Yeah baby!!!!!

Monday, September 6, 2010


Next two weeks:

1. put in 50 hours harcore training
2. race number 99 this weekend
3. start food taper tomorrow
4. daily hypoxic sessions
5. do a 3 hour run
6. two 6 hour rides
7. do 4 4000 yard swim w/os

did a 2.5 mile TT swim today. Went through 2.4 in 72:30 (with a longjohn) which I think is pretty much equivalent to where I was at IMFL 2007 when I swam 66 minutes (taper, full wetsuit, drafting, race, etc.) Of-course no wetsuit in Kona but should be good to go--lots of work in the pool over the next 3 weeks--well into the taper....

Sunday, September 5, 2010

beat going on
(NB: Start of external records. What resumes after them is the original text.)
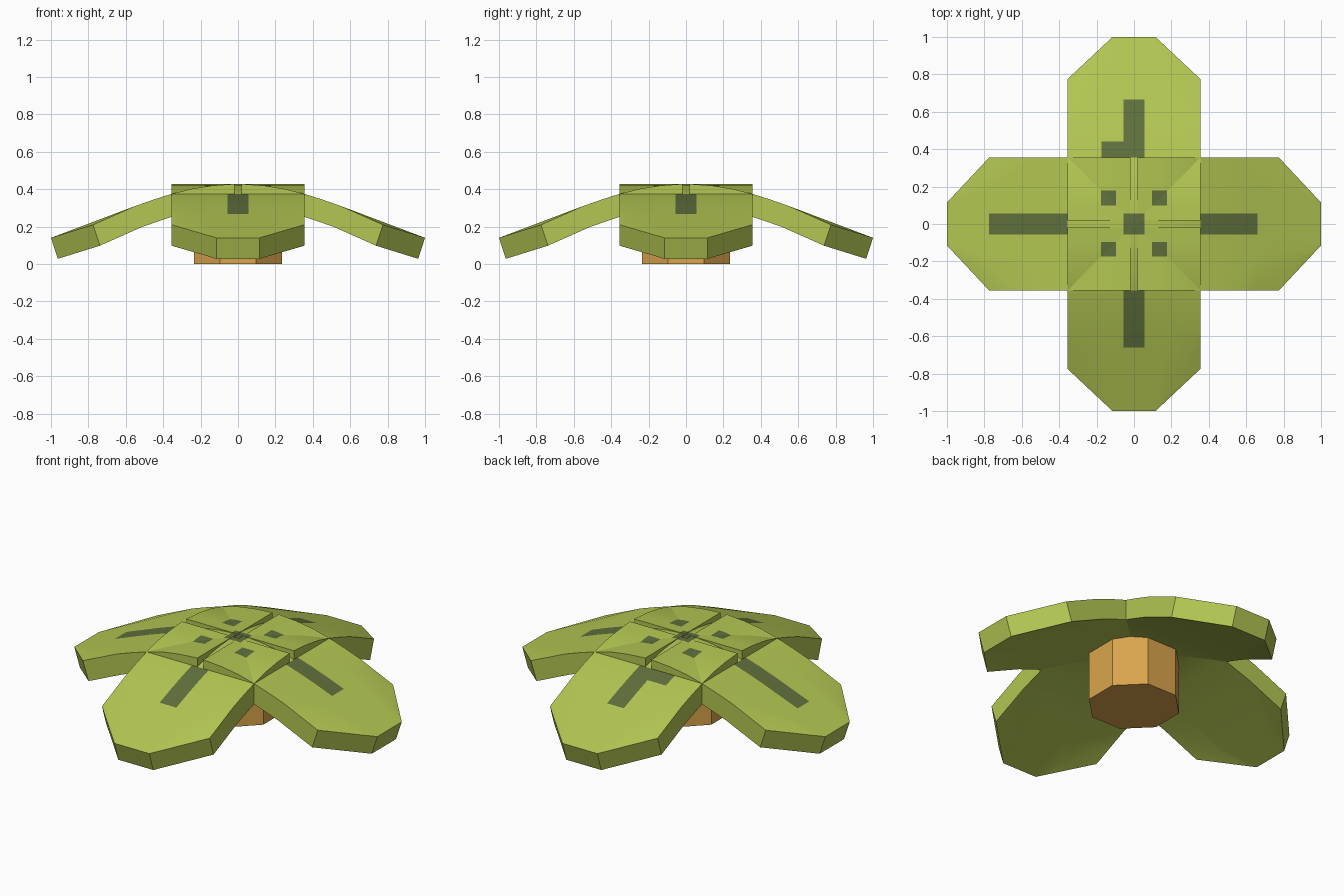
import bpy, bmesh, math
from mathutils import Vector, Matrix

if "Cube" in bpy.data.objects:
    bpy.data.objects.remove(bpy.data.objects["Cube"])


def material(name, rgb):
    m = bpy.data.materials.new(name)
    m.diffuse_color = (*rgb, 1)
    m.use_nodes = True
    m.node_tree.nodes["Principled BSDF"].inputs["Base Color"].default_value = m.diffuse_color
    return m


LEAF = material("leaf_green", (0.445, 0.565, 0.084))
DARK = material("dark_green", (0.115, 0.16, 0.045))
WOOD = material("wood_tan", (0.70, 0.376, 0.074))

HALF = 0.355  # half width of a lobe
ARC = [(0.02, 0.428), (0.14, 0.419), (0.25, 0.402), (0.355, 0.375), (0.45, 0.345), (0.55, 0.31)]
CORNER, TIP, TIP_HALF = (0.775, 0.21), (1.0, 0.14), 0.115

# Painted patches as x0, x1, y0, y1
PATCHES = [
    (0.355, 0.66, -0.055, 0.055), (-0.775, -0.355, -0.055, 0.055),
    (-0.055, 0.055, -0.66, -0.355), (-0.055, 0.055, 0.355, 0.665),
    (-0.175, -0.055, 0.355, 0.44), (-0.055, 0.055, -0.055, 0.055),
]
PATCHES += [(x - 0.04, x + 0.04, y - 0.04, y + 0.04) for x in (-0.137, 0.137) for y in (-0.135, 0.14)]


def finish(name, bm, mats):
    bmesh.ops.recalc_face_normals(bm, faces=bm.faces)
    me = bpy.data.meshes.new(name)
    bm.to_mesh(me)
    bm.free()
    for m in mats:
        me.materials.append(m)
    ob = bpy.data.objects.new(name, me)
    bpy.context.collection.objects.link(ob)
    return ob


def lobe(name, angle):
    """Drooping slab with a chamfered tip, pointing along +x before turning."""
    bm = bmesh.new()

    def layer(under):
        def v(r, y, z):
            shift = Vector((-0.037 * min(1, r / 0.4), 0, -0.112)) if under else Vector()
            if r < 0.05:
                shift.x = 0
            return bm.verts.new(Vector((r, y, z)) + shift)
        rows = [[v(r, s * HALF, z) for s in (-1, 1)] for r, z in ARC]
        corner = [v(CORNER[0], s * HALF, CORNER[1]) for s in (-1, 1)]
        tip = [v(TIP[0], s * TIP_HALF, TIP[1]) for s in (-1, 1)]
        for a, b in zip(rows, rows[1:]):
            bm.faces.new((a[0], b[0], b[1], a[1]))
        last = rows[-1]
        bm.faces.new((last[0], tip[0], tip[1], last[1]))
        for i in (0, 1):
            bm.faces.new((last[i], corner[i], tip[i]))
        return [r[0] for r in rows] + [corner[0], tip[0], tip[1], corner[1]] + [r[1] for r in reversed(rows)]

    top, bottom = layer(False), layer(True)
    # Rim joining the top and the underside
    n = len(top)
    for i in range(n):
        j = (i + 1) % n
        bm.faces.new((top[i], top[j], bottom[j], bottom[i]))
    bmesh.ops.transform(bm, matrix=Matrix.Rotation(angle, 4, 'Z'), verts=bm.verts)
    bmesh.ops.recalc_face_normals(bm, faces=bm.faces)

    # Cut the patch outlines into the top and colour the faces inside
    for axis in (0, 1):
        for c in sorted({p[2 * axis + k] for p in PATCHES for k in (0, 1)}):
            co, no = Vector(), Vector()
            co[axis], no[axis] = c, 1
            bmesh.ops.bisect_plane(bm, geom=bm.verts[:] + bm.edges[:] + bm.faces[:],
                                   dist=1e-5, plane_co=co, plane_no=no)
    for f in bm.faces:
        c = f.calc_center_median()
        inside = any(x0 < c.x < x1 and y0 < c.y < y1 for x0, x1, y0, y1 in PATCHES)
        f.material_index = int(inside and f.normal.z > 0.5)
    ob = finish(name, bm, (LEAF, DARK))
    bpy.ops.object.select_all(action='DESELECT')
    ob.select_set(True)
    bpy.context.view_layer.objects.active = ob
    bpy.ops.object.shade_smooth_by_angle(angle=math.radians(30))


for i, side in enumerate(("right", "back", "left", "front")):
    lobe(side + "_lobe", i * math.pi / 2)

# Plug closing the crossing of the grooves
bm = bmesh.new()
bmesh.ops.create_cube(bm, size=1, matrix=Matrix.Translation((0, 0, 0.375)) @ Matrix.Diagonal((0.042, 0.042, 0.09, 1)))
finish("centre_plug", bm, (DARK,))

# Octagonal stem with flat sides facing the axes
bm = bmesh.new()
R = 0.235 / math.cos(math.pi / 8)
bmesh.ops.create_cone(bm, cap_ends=True, segments=8, radius1=R, radius2=R, depth=0.33,
                      matrix=Matrix.Translation((0, 0, 0.165)) @ Matrix.Rotation(math.pi / 8, 4, 'Z'))
finish("stem", bm, (WOOD,))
Raced (#98) at Marlton yesterday: Very gratifying swim, effective though disappointing bike, honest though pretty mediocre run. As a result finished 3rd in the AG and 21st OA (around 380 in the race). I'm ok with it. Given my current run status I'm not going to beat guys of the calibre of Mick and Ira--so no surprises there. The reality is that I'm a full minute per mile slower than I was 2 years ago (when I was last IM serious). Part of me is pretty annoyed at this given I was setting course records in January of this year on my runs. The rational/non-ego part of me (admittedly the minority) recognizes that I had a perplexing injury this year and I am a long way from fully recovered--mostly a run phenom, but also a bike issue. That rational soul also worries about just a general age related getting slow.....but in the off season (soon!) we'll explore that question in detail.

Race night I went out with my youngest for a truly primo body-board session on session of the year! 90 minutes of constant kicking (lots of current) is not a recommended pre-run race thing but it was very, very fun--and so typical of the Jersey shore. After 3 months of living here you're sorta ready to head back to "real" life and then you get a transcendent evening like we had--primo waves, clams, soft-shells and then a roaring fire and great music and company.
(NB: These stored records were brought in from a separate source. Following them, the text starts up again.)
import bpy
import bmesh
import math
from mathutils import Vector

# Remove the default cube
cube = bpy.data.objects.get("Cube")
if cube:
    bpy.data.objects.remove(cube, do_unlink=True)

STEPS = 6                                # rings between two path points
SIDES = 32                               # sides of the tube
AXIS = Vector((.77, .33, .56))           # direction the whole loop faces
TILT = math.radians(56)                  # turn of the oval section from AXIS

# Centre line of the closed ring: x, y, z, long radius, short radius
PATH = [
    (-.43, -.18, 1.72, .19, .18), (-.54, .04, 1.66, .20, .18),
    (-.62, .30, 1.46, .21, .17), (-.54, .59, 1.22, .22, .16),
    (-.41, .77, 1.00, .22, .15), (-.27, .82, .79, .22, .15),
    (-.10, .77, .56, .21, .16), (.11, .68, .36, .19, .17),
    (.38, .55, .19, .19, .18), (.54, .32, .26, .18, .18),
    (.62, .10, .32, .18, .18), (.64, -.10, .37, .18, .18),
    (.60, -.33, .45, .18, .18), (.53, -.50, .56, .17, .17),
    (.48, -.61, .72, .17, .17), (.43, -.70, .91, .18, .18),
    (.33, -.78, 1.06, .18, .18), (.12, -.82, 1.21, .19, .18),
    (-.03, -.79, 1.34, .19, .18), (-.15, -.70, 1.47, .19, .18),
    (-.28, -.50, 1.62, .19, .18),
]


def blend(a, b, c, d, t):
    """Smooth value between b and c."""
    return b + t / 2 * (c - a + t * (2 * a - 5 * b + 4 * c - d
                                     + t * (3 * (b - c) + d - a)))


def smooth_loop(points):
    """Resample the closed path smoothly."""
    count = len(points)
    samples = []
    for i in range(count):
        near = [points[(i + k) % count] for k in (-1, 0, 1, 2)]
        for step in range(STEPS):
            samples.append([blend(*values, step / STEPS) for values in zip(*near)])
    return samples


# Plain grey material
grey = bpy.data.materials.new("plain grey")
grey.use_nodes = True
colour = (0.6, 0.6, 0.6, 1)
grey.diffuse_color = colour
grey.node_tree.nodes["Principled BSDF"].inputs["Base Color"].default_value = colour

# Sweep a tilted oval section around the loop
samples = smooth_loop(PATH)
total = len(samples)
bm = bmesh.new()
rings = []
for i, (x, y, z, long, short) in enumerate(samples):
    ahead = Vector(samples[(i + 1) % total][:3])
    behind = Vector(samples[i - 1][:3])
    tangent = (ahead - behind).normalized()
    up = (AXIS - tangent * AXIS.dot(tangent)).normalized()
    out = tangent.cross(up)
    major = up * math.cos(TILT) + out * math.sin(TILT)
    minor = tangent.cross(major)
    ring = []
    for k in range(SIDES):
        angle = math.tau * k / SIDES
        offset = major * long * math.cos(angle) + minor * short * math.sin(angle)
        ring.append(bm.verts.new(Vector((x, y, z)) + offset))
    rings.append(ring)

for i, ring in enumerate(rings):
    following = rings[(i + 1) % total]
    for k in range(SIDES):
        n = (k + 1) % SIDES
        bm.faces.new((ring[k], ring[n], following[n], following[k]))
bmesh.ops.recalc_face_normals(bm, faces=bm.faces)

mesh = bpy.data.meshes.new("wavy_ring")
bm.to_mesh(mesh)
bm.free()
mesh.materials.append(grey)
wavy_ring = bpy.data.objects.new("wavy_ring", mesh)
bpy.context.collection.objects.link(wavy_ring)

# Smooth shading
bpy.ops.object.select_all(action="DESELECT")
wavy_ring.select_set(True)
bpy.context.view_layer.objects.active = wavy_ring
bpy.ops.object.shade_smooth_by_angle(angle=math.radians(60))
I awoke this morning and did the Tim Kerr 7-mile Island running race (7 miles)--perhaps a little hung over. My modest goal is to do this race every year and beat 60 minutes for as long as I can--kinda my fitness canary in the coal mine thing. I ran easy and was happy to get through in 56 and change (and 2 minutes faster than last year)--this old horse is not over yet!

After the race i had agreed to a friendly ride with my old boss (Tatnall AD) and pal, Mark Ginn and a friend of his (female). Being old school I thought fine when he said they wanted to do 50 or so as i thought having a member of the fairer sex along would make it sane and despite all of the racing I'd be fine. I knew I was in trouble as I struggled to suck wheel at 23+ mph into the strong west headwind as we headed out from Avalon--jeez, I didn't know he was bringing Wonder Woman!
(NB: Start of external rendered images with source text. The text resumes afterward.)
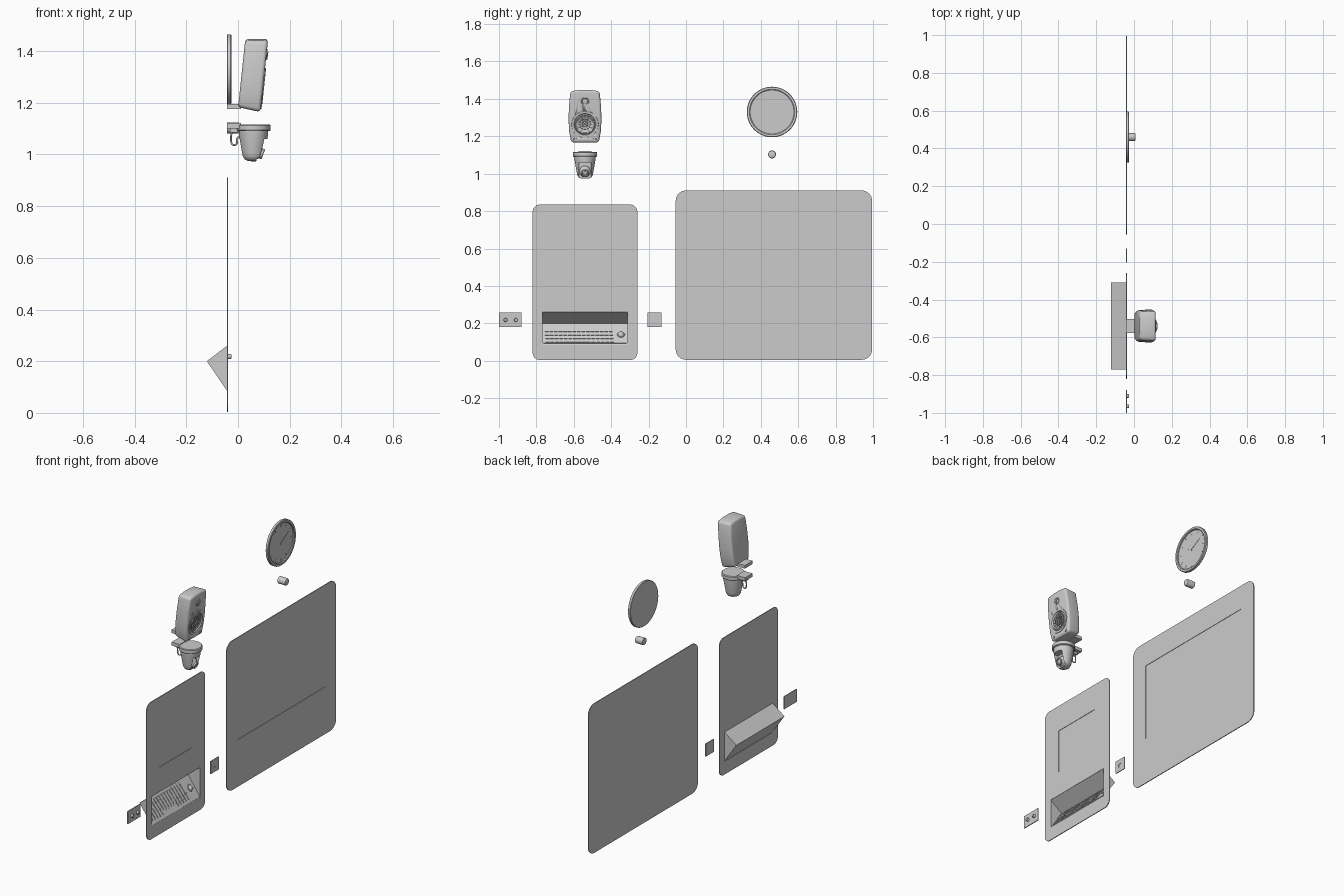
import bpy, bmesh, math
from mathutils import Matrix, Vector

if "Cube" in bpy.data.objects:
    bpy.data.objects.remove(bpy.data.objects["Cube"])

I = Matrix.Identity(4)
T = lambda x, y, z: Matrix.Translation((x, y, z))
ALONG_X = Matrix.Rotation(math.pi / 2, 4, 'Y')      # turns local z toward +x


def finish(name, bm, M=I, smooth=True):
    bmesh.ops.transform(bm, matrix=M, verts=bm.verts)
    bmesh.ops.recalc_face_normals(bm, faces=bm.faces)
    me = bpy.data.meshes.new(name)
    bm.to_mesh(me)
    bm.free()
    ob = bpy.data.objects.new(name, me)
    bpy.context.collection.objects.link(ob)
    bpy.ops.object.select_all(action='DESELECT')
    bpy.context.view_layer.objects.active = ob
    ob.select_set(True)
    if smooth:
        bpy.ops.object.shade_smooth_by_angle(angle=math.radians(35))
    return ob


def boxes(name, items, M=I):
    """Any number of (low corner, high corner[, matrix]) boxes in one mesh."""
    bm = bmesh.new()
    for lo, hi, *m in items:
        lo, hi = Vector(lo), Vector(hi)
        bmesh.ops.create_cube(bm, size=1, matrix=(m[0] if m else I)
                              @ Matrix.Translation((lo + hi) / 2) @ Matrix.Diagonal((*(hi - lo), 1)))
    return finish(name, bm, M, False)


def prism(name, pts, x0, x1, back=1.0, bevel=0.0, M=I):
    """Outline in (y, z) extruded along x; the back can be scaled."""
    bm = bmesh.new()
    a = [bm.verts.new((x0, y * back, z * back)) for y, z in pts]
    b = [bm.verts.new((x1, y, z)) for y, z in pts]
    bm.faces.new(a)
    bm.faces.new(b[::-1])
    for i in range(len(pts)):
        j = (i + 1) % len(pts)
        bm.faces.new((a[i], a[j], b[j], b[i]))
    bmesh.ops.recalc_face_normals(bm, faces=bm.faces)
    if bevel:
        sharp = [e for e in bm.edges if e.calc_face_angle(0) > 0.7]
        bmesh.ops.bevel(bm, geom=sharp, offset=bevel, segments=4, profile=0.5, affect='EDGES')
    return finish(name, bm, M)


def lathe(name, prof, M=I, n=48):
    """Revolve (radius, height) points around local z."""
    bm = bmesh.new()
    vs = [bm.verts.new((r, 0, h)) for r, h in prof]
    es = [bm.edges.new(p) for p in zip(vs, vs[1:])]
    bmesh.ops.spin(bm, geom=vs + es, cent=(0, 0, 0), axis=(0, 0, 1), angle=2 * math.pi,
                   steps=n, use_merge=True)
    bmesh.ops.remove_doubles(bm, verts=bm.verts, dist=1e-5)
    return finish(name, bm, M)


def cut(ob, cutter):
    mod = ob.modifiers.new('cut', 'BOOLEAN')
    mod.object, mod.operation, mod.solver = cutter, 'DIFFERENCE', 'EXACT'
    bpy.context.view_layer.objects.active = ob
    bpy.ops.object.modifier_apply(modifier='cut')
    bpy.data.objects.remove(cutter)


def round_rect(y0, y1, z0, z1, r, n=8):
    pts = []
    for k, (cy, cz) in enumerate([(y1 - r, z1 - r), (y0 + r, z1 - r), (y0 + r, z0 + r), (y1 - r, z0 + r)]):
        for i in range(n + 1):
            a = math.pi / 2 * (k + i / n)
            pts.append((cy + r * math.cos(a), cz + r * math.sin(a)))
    return pts


BACK, FACE = -0.043, -0.038

# Large wall panel with shallow screen recess
big = prism('large_wall_panel', round_rect(-0.055, 0.995, 0.005, 0.91, 0.055), BACK, FACE)
cut(big, boxes('cutter', [((-0.0405, 0.055, 0.29), (0.1, 0.89, 0.76))]))

# Small wall panel with screen recess and keyboard opening
small = prism('small_wall_panel', round_rect(-0.82, -0.26, 0.003, 0.835, 0.04), BACK, FACE)
cut(small, boxes('cutter', [((-0.0405, -0.70, 0.41), (0.1, -0.39, 0.675))]))
cut(small, boxes('cutter', [((-0.2, -0.768, 0.083), (0.1, -0.312, 0.26))]))

# Wedge-shaped niche behind the opening
prof = [(-0.039, 0.261), (-0.12, 0.20), (-0.039, 0.082)]
bm = bmesh.new()
L, R = [[bm.verts.new((x, y, z)) for x, z in prof] for y in (-0.77, -0.31)]
for f in ((L[0], L[1], R[1], R[0]), (L[1], L[2], R[2], R[1]), L, R[::-1]):
    bm.faces.new(f)
niche = finish('keyboard_niche', bm, I, False)
sol = niche.modifiers.new('thickness', 'SOLIDIFY')
sol.thickness, sol.offset = 0.002, 0

# Keyboard on the sloped floor: local x runs along y, local y up the slope
up = Vector((-0.081, 0, 0.118)).normalized()
side = Vector((0, 1, 0))
K = Matrix((side, up, side.cross(up))).transposed().to_4x4()
K.translation = (-0.039, 0, 0.082)
boxes('keyboard_base', [((-0.762, 0.012, 0), (-0.318, 0.132, 0.003))], K)
keys = []
for row in range(5):
    v = 0.018 + row * 0.022
    for col in range(15):
        u = -0.757 + col * 0.0245 + (4 - row) * 0.002
        if row == 0 and 4 <= col <= 9:
            continue
        keys.append(((u, v, 0.003), (u + 0.02, v + 0.017, 0.007)))
keys.append(((-0.652, 0.018, 0.003), (-0.510, 0.035, 0.007)))
boxes('keys', keys, K)
lathe('trackball', [(0.021, 0.003), (0.02, 0.005), (0.016, 0.005), (0.012, 0.010), (0.006, 0.013), (0, 0.014)],
      K @ T(-0.348, 0.07, 0), 24)

# Button plate and socket plate
boxes('button_plate', [((BACK, -1.0, 0.18), (FACE, -0.88, 0.257))])
for i, y in enumerate((-0.965, -0.91)):
    lathe(f'button_{i + 1}', [(0.010, 0), (0.010, 0.009), (0.008, 0.012), (0, 0.012)],
          T(FACE, y, 0.218) @ ALONG_X, 24)
plate = boxes('socket_plate', [((BACK, -0.205, 0.18), (FACE, -0.13, 0.257))])
cut(plate, boxes('cutter', [((-0.0405, -0.18, 0.208), (0.1, -0.155, 0.228))]))

# Wall clock: raised rim, recessed dial, hands and hour marks
C = T(BACK, 0.46, 1.33)
lathe('clock_body', [(0, 0), (0.133, 0), (0.135, 0.002), (0.135, 0.014), (0.132, 0.017), (0.121, 0.017),
                     (0.117, 0.014), (0.117, 0.008), (0, 0.008)], C @ ALONG_X, 64)
Rx = lambda deg: Matrix.Rotation(math.radians(deg), 4, 'X')
boxes('clock_hands', [((0.009, -0.002, -0.01), (0.0105, 0.002, 0.055), Rx(60)),
                      ((0.010, -0.0015, -0.01), (0.0115, 0.0015, 0.08), Rx(-60))], C)
boxes('hour_marks', [((0.0075, -0.0015, 0.095), (0.009, 0.0015, 0.108), Rx(30 * i)) for i in range(12)], C)
lathe('clock_pin', [(0.005, 0.008), (0.005, 0.012), (0, 0.013)], C @ ALONG_X, 16)

# Round wall sensor under the clock
lathe('wall_sensor', [(0, 0), (0.021, 0), (0.021, 0.044), (0.019, 0.050), (0.015, 0.052), (0, 0.052)],
      T(BACK, 0.46, 1.103) @ ALONG_X, 32)

# Speaker cabinet, tilted down
S = T(0.058, -0.54, 1.31) @ Matrix.Rotation(math.radians(6), 4, 'Y')
half = [(0.075, -0.142), (0.086, -0.08), (0.089, -0.02), (0.087, 0.05), (0.079, 0.136)]
outline = half + [(0.03, 0.143), (-0.03, 0.143)] + [(-y, z) for y, z in half[::-1]]
cab = prism('speaker_cabinet', outline, -0.044, 0.044, 0.93, 0.014, S)
W = S @ T(0.044, 0, -0.042) @ ALONG_X
cut(cab, lathe('cutter', [(0, -0.025), (0.062, -0.025), (0.062, 0.03), (0, 0.03)], W))
lathe('woofer', [(0.072, -0.002), (0.071, 0.003), (0.065, 0.004), (0.058, 0.001), (0.055, -0.004), (0.050, 0.001),
                 (0.045, -0.003), (0.030, -0.012), (0.017, -0.017), (0.013, -0.012), (0, -0.009)], W)
for i in range(3):
    r = 0.014 + 0.014 * i
    lathe(f'grille_ring_{i + 1}', [(r - .0015, -.002), (r - .0015, .001), (r + .0015, .001),
                                   (r + .0015, -.002), (r - .0015, -.002)], W, 32)
boxes('grille_spokes', [((-0.045, -0.001, -0.002), (0.045, 0.001, 0.001),
                         Matrix.Rotation(math.pi * i / 6, 4, 'Z')) for i in range(6)], W)
TW = S @ T(0.044, 0, 0.082) @ ALONG_X
lathe('tweeter', [(0.021, -0.001), (0.020, 0.003), (0.016, 0.003), (0.014, 0.001), (0.011, 0.001),
                  (0.007, 0.003), (0, 0.005)], TW, 32)
boxes('tweeter_guard', [((0, -0.0015, 0.002), (0.018, 0.0015, 0.006),
                         Matrix.Rotation(2 * math.pi * i / 3, 4, 'Z')) for i in range(3)], TW)
for y in (-0.053, 0.053):
    lathe('cabinet_screw', [(0.008, -0.001), (0.007, 0.003), (0, 0.003)],
          S @ T(0.044, y, -0.122) @ ALONG_X, 16)
boxes('speaker_bracket', [((BACK, -0.577, 1.177), (0.012, -0.503, 1.196))])

# Dome camera: mounting ring, cup with front slot, ball eye and lens
D = T(0.06, -0.54, 0)
lathe('camera_ring', [(0, 1.117), (0.061, 1.117), (0.065, 1.113), (0.065, 1.094), (0.062, 1.09), (0, 1.09)], D)
cup = lathe('camera_cup', [(0, 1.092), (0.057, 1.092), (0.056, 1.075), (0.044, 1.005), (0.041, 0.992),
                           (0.034, 0.981), (0.022, 0.975), (0, 0.973)], D)
cut(cup, boxes('cutter', [((0.012, -0.033, 0.94), (0.1, 0.033, 1.06))], D))
E = T(0.066, -0.54, 1.012)
ball = [(0.031 * math.sin(math.pi * i / 16), 0.031 * math.cos(math.pi * i / 16)) for i in range(17)]
lathe('camera_eye', ball, E, 32)
lathe('camera_lens', [(0.020, 0.015), (0.020, 0.032), (0.018, 0.034), (0.014, 0.034), (0.012, 0.030),
                      (0.006, 0.032), (0, 0.033)],
      E @ Matrix.Rotation(math.radians(20), 4, 'Y') @ ALONG_X, 32)
boxes('camera_bracket', [((BACK, -0.575, 1.10), (0.012, -0.505, 1.121)),
                         ((-0.03, -0.555, 1.086), (0.0, -0.525, 1.10))])

# Cable loop from bracket to cup
cu = bpy.data.curves.new('camera_cable', 'CURVE')
cu.dimensions, cu.bevel_depth, cu.bevel_resolution, cu.resolution_u = '3D', 0.0035, 2, 6
path = [(-0.022, 1.095), (-0.027, 1.062), (-0.020, 1.038), (-0.006, 1.040), (-0.004, 1.060), (0.015, 1.075)]
sp = cu.splines.new('BEZIER')
sp.bezier_points.add(len(path) - 1)
for p, (x, z) in zip(sp.bezier_points, path):
    p.co = (x, -0.54, z)
    p.handle_left_type = p.handle_right_type = 'AUTO'
cu.use_fill_caps = True
bpy.context.collection.objects.link(bpy.data.objects.new('camera_cable', cu))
Suffice it to say, i had to bury my ego on several occassions as my legs were far to fried to hammer away with them. As it was, it was 52 miles at close to 19 mph with a lot of wind around. I was supposed to do a 2.4 mile swim TT today but decided to slide it to tomorrow because my legs were fried (part of it was a hydration thing....)

Anyways--my week totals were very modest (but I'm just trying to react honestly to how my body feels):

swim: 4400 yards
bike: 207 miles
run 21.4 miles
time: 16 hours

I have 2-2.5 more serious weeks of training before I enter taper-land (shimmering very attractively on the horizon!). Tri 99 next weekend. I'll file a race report this week for Marlton....

life is rich!

Thursday, September 2, 2010

Confirmation on the swim

Yesterday did a 4+ hour ride followed by a 2 mile open water (non-wetsuit) swim. I swam the 2 miles in 64 minutes: 31:30/32:30 for the two miles. so this confirms that I have definitely found a valuable swim stroke key for Kona. I did feel that my stroke began to fall apart after 1.5 miles due to fatigue. I can fix that somewhat this month by logging 2-3 4000 yard pool workouts per week over the next few weeks back in Delaware. Anyways, any residual anxiety about the Kona swim is gone--I should be able to get under 80 minutes and not have near the fatigue that I had in Germany. It's not the 66 minutes I did in Florida in 2007 but even with my form tweak, I'm just not a strong non-wetsuit swimmer. Something with a 7 handle would put a smile on my face as I exited the waters in Kona for sure!